Work order:
Reproduce exactly the lines below from the one containing "0.578, 0.014], 0.003);" through the one containing "for (const [name, y]", including both, and nothing else.

Records for processing:

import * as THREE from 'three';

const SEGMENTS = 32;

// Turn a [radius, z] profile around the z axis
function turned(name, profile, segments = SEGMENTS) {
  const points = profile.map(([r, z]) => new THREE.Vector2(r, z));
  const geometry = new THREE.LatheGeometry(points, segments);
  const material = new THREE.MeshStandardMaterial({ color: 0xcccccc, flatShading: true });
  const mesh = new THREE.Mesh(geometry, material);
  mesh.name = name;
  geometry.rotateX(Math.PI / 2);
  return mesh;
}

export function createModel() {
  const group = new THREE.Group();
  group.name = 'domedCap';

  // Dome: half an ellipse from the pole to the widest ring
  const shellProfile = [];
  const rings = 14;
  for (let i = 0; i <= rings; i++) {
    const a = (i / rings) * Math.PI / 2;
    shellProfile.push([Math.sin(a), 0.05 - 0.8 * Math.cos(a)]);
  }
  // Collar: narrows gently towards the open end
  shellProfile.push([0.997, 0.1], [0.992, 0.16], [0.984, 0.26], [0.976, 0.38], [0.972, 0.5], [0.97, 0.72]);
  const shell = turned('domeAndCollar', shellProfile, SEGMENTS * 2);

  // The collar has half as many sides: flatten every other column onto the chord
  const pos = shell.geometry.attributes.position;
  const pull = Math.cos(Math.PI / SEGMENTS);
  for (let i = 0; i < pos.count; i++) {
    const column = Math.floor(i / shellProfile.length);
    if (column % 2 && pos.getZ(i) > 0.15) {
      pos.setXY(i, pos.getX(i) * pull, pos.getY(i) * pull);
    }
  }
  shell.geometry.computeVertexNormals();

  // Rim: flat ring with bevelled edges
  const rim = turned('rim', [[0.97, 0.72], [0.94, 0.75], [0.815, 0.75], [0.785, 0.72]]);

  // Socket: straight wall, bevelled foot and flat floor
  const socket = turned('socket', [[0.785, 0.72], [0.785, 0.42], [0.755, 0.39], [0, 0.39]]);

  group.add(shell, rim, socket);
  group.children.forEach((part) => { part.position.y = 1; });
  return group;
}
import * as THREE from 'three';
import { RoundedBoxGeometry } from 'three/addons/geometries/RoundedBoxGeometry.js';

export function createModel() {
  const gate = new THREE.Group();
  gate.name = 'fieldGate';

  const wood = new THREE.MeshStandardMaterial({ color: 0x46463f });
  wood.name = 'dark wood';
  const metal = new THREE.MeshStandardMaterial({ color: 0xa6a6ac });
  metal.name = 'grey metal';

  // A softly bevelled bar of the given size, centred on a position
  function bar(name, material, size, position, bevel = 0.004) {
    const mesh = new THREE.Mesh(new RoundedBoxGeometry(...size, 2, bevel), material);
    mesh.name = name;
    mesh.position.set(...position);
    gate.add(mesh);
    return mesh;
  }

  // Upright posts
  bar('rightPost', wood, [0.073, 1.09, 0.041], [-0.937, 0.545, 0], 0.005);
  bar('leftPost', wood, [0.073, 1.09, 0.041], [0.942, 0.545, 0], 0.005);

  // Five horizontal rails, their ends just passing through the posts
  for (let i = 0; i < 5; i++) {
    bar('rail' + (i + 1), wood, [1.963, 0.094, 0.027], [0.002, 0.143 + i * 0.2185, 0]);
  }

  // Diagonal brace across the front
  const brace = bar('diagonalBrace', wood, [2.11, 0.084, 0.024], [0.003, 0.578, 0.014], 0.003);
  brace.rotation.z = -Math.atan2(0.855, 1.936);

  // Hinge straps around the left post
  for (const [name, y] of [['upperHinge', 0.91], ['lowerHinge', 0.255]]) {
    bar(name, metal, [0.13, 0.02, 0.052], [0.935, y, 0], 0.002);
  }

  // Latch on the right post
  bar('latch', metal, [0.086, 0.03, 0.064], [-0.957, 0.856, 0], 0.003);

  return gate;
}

Exercise answer:
  const brace = bar('diagonalBrace', wood, [2.11, 0.084, 0.024], [0.003, 0.578, 0.014], 0.003);
  brace.rotation.z = -Math.atan2(0.855, 1.936);

  // Hinge straps around the left post
  for (const [name, y] of [['upperHinge', 0.91], ['lowerHinge', 0.255]]) {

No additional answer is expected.